Monday, January 22, 2018
Happy Mardi Gras!!!
What is Mardi Gras ? Where did it start and why do we celebrate it?
Mardi Gras is French for "Fat Tuesday," reflecting the practice of the last night of eating richer, fatty foods before the ritual of fasting of the Lenten season....In countries such as the United Kingdom, Mardi Gras is also known as shrove Tuesday, which is derived from the shrive, meaning to "confess."
Despite the holiday's rich history in New Orleans, Louisiana, Mayor Sam Jones of Mobile, Alabama, says the first Mardi Gras celebration in the USA took place in Mobile, Alabama. Mobile is the birthplace of Mardi Gras and it originated right in the port city in 1703. It was revived after the Civil War when citizen Joe Cain, fed up with civil war misery led an impromptu parade down the streets of Mobile. The people have been doing it up bigger and better ever since. They decorate floats and have enormous parades and flying moon pies. You can see masked mythical societies and ladies in ball dresses going all out for the occasion. This year the festivities kick off on January 26th and end on February 13th. You can catch all the information on @MobileMardiGras on facebook and Twitter! Don't miss the fun!

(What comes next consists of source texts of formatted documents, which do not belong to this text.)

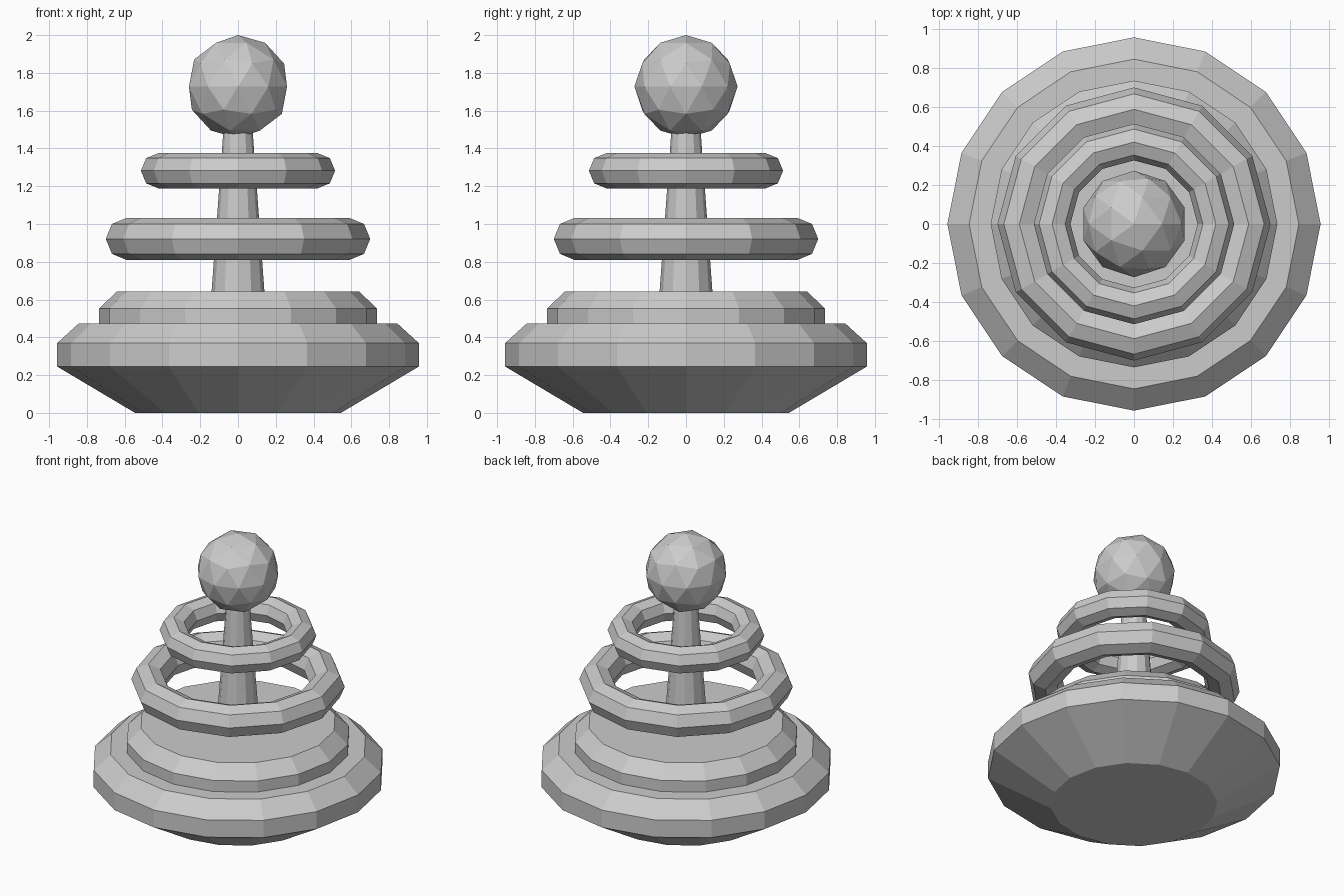
import bpy
import bmesh
from math import cos, sin, tau

cube = bpy.data.objects.get("Cube")
if cube:
    bpy.data.objects.remove(cube, do_unlink=True)

grey = bpy.data.materials.new("plain grey")
grey.use_nodes = True
colour = (0.6, 0.6, 0.6, 1)
grey.diffuse_color = colour
grey.node_tree.nodes["Principled BSDF"].inputs["Base Color"].default_value = colour


def add_object(name, bm):
    bmesh.ops.recalc_face_normals(bm, faces=bm.faces)
    mesh = bpy.data.meshes.new(name)
    bm.to_mesh(mesh)
    bm.free()
    mesh.materials.append(grey)
    obj = bpy.data.objects.new(name, mesh)
    bpy.context.collection.objects.link(obj)
    return obj


def lathe(name, profile, sides, closed=False):
    """Turn (radius, height) points around z; open profiles get end caps."""
    bm = bmesh.new()
    loops = [[bm.verts.new((r * cos(tau * i / sides), r * sin(tau * i / sides), z))
              for i in range(sides)] for r, z in profile]
    pairs = list(zip(loops, loops[1:]))
    if closed:
        pairs.append((loops[-1], loops[0]))
    else:
        bm.faces.new(loops[0])
        bm.faces.new(loops[-1])
    for a, b in pairs:
        for i in range(sides):
            j = (i + 1) % sides
            bm.faces.new((a[i], a[j], b[j], b[i]))
    return add_object(name, bm)


def ring(name, major, minor, height):
    section = [(major + minor * cos(tau * k / 8), height + minor * sin(tau * k / 8))
               for k in range(8)]
    return lathe(name, section, 12, closed=True)


# Stepped base with bevelled upper edges
lathe("base", [(0.545, 0), (0.957, 0.245), (0.957, 0.37), (0.845, 0.472),
               (0.735, 0.472), (0.735, 0.552), (0.643, 0.642)], 16)

# Tapered pole
lathe("pole", [(0.14, 0.642), (0.077, 1.5)], 12)

# Floating rings
ring("large_ring", 0.588, 0.112, 0.921)
ring("small_ring", 0.42, 0.094, 1.282)

# Faceted ball on top
bm = bmesh.new()
bmesh.ops.create_icosphere(bm, subdivisions=2, radius=0.273)
bmesh.ops.translate(bm, verts=bm.verts, vec=(0, 0, 1.727))
add_object("top_ball", bm)
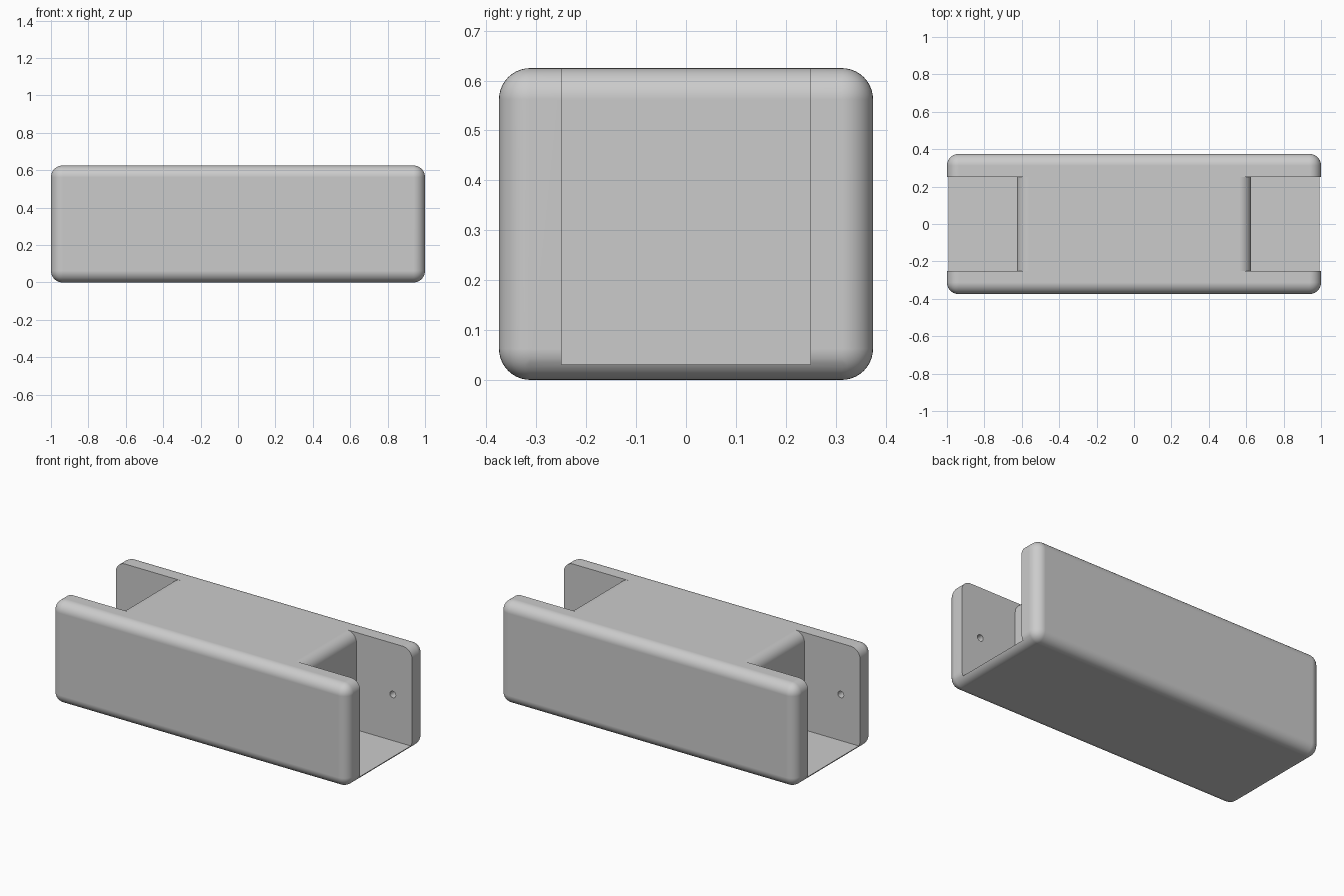
import bpy
import bmesh
from math import cos, sin, pi, radians
from mathutils import Matrix, Vector

cube = bpy.data.objects.get("Cube")
if cube:
    bpy.data.objects.remove(cube, do_unlink=True)

LENGTH, WIDTH, HEIGHT = 2.0, 0.75, 0.625
ROUND = 0.0625
POCKET_X, POCKET_HALF, FLOOR_Z = 0.625, 0.25, 0.031

grey = bpy.data.materials.new("plain grey")
grey.use_nodes = True
grey.diffuse_color = (0.6, 0.6, 0.6, 1)
grey.node_tree.nodes["Principled BSDF"].inputs["Base Color"].default_value = (0.6, 0.6, 0.6, 1)


def make_object(name, bm):
    bmesh.ops.recalc_face_normals(bm, faces=bm.faces)
    mesh = bpy.data.meshes.new(name)
    bm.to_mesh(mesh)
    bm.free()
    mesh.materials.append(grey)
    obj = bpy.data.objects.new(name, mesh)
    bpy.context.collection.objects.link(obj)
    return obj


def cut(target, cutter):
    mod = target.modifiers.new("cut", 'BOOLEAN')
    mod.operation = 'DIFFERENCE'
    mod.solver = 'EXACT'
    mod.object = cutter
    cutter.hide_render = True
    bpy.ops.object.modifier_apply(modifier=mod.name)
    bpy.data.objects.remove(cutter, do_unlink=True)


def pocket_cutter(side):
    # Side profile: floor, inner wall, rounded top lip, then open air
    cx, cz = POCKET_X - ROUND, HEIGHT - ROUND
    arc = [(cx + ROUND * cos(i * pi / 20), cz + ROUND * sin(i * pi / 20)) for i in range(11)]
    profile = [(1.1, FLOOR_Z), (POCKET_X, FLOOR_Z)] + arc + [(cx, 0.8), (1.1, 0.8)]
    bm = bmesh.new()
    face = bm.faces.new([bm.verts.new((side * x, -POCKET_HALF, z)) for x, z in profile])
    grown = bmesh.ops.extrude_face_region(bm, geom=[face])["geom"]
    verts = [v for v in grown if isinstance(v, bmesh.types.BMVert)]
    bmesh.ops.translate(bm, verts=verts, vec=Vector((0, 2 * POCKET_HALF, 0)))
    return make_object("pocket_cutter", bm)


def hole_cutter(side):
    # One rod across the pocket makes a blind hole in both cheeks
    bm = bmesh.new()
    place = Matrix.Translation((side * 0.87, 0, HEIGHT / 2)) @ Matrix.Rotation(pi / 2, 4, 'X')
    bmesh.ops.create_cone(bm, cap_ends=True, segments=24, radius1=0.02, radius2=0.02,
                          depth=0.62, matrix=place)
    return make_object("hole_cutter", bm)


# Rounded block
bm = bmesh.new()
size = Matrix.Diagonal((LENGTH, WIDTH, HEIGHT, 1))
bmesh.ops.create_cube(bm, size=1, matrix=Matrix.Translation((0, 0, HEIGHT / 2)) @ size)
bmesh.ops.bevel(bm, geom=bm.edges[:], offset=ROUND, segments=10, profile=0.5, affect='EDGES')
body = make_object("bracket_body", bm)
bpy.ops.object.select_all(action='DESELECT')
body.select_set(True)
bpy.context.view_layer.objects.active = body

# End pockets and pin holes
for side in (-1, 1):
    cut(body, pocket_cutter(side))
    cut(body, hole_cutter(side))

bpy.ops.object.shade_smooth_by_angle(angle=radians(30))
weighted = body.modifiers.new("flat faces", 'WEIGHTED_NORMAL')
weighted.keep_sharp = True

Monday, January 15, 2018
January = National Alzheimer Awareness Month
- Failure to floss: For real...If visions of the dentist's drill don't scare you into flossing, maybe early signs of dementia will: An emerging body of evidence has shown evidence of gum problems that may raise your risk of dementia.
3. Habitual Snoring: Discuss persistent snoring with your Dr.,who may send you to a sleep specialist. If sleep apnea is the diagnosis, you'll likely end up with a prescription for a CPAP, shown to be effective in restoring normal breathing.
4. Type 2 Diabetes: In a study of Middle-Aged men and women with a family history of Alzheimer's ,researchers linked to insulin resistance-key driver of type 2 diabetes-with poorer performance on memory tests. Research has shown that people with type 2 diabetes are twice as likely to develop Alzheimer's disease.
Monday, January 8, 2018
New Exploitation Act in Alabama for Seniors
As of Aug 1,2017 a new law has been passed to prevent the exploitation of older adults from
financial exploitation. This law gives enforcement an additional tool to assist victims and prevent
further incidents of abuse. The relief for victims of elder abuse can come too late. In the case of
physical abuse, the injury has been inflicted and the abuser may return.In financial exploitation cases,
the money has and continues to be spent with impunity. The Elder Abuse Protection Order and
enforcement Act provides an early intervention, a civil court order, to stop the abuse and continued
This act is a compliment to the already strong laws we have to prosecute those who commit elder
abuse. In 2013,Alabama passed the Protecting Alabama's Elders Act. That criminal law gave law
enforcement and prosecutors additional avenues to prosecute elder abuse ,neglect ,and financial
exploitation-serving to punish offenders and deter future crimes. This law will provide an expedient
civil remedy to victims of elder abuse-serving to prevent further abuse and financial
exploitation. For additional information, contact Emily Marsal,General Counsel, Alabama
of Senior Services,1-334-353-9394 or Emily T. Marsal@adss.alabama.gov
Tuesday, January 2, 2018
January is National Alzheimer's Awareness Month!
How can we better "arm" ourselves against this deadly disease? Are there ways to create an arsenal of self-help tools in our homes? What really are the benefits of knowing the "triggers?" What's "normal" memory loss and "abnormal" memory loss? Here are a list of "triggers" and What's "Normal and Abnormal " memory loss.
Normal : 1. Being able to recall the details of a conversation or event of a year ago
2. Occasionally forgetting appointments or names
3. Sometimes searching for the right word
4. Fretting about your memory when no one else is, including your family.
Abnormal : 1. Being able to remember the details of an event or conversation that happened last week
2. Forgetting things you once recalled easily
3. Frequently pausing to find the right word or using substitute words when the right
one won't come to mind
4. Lack of concern about your memory while relatives or friends worry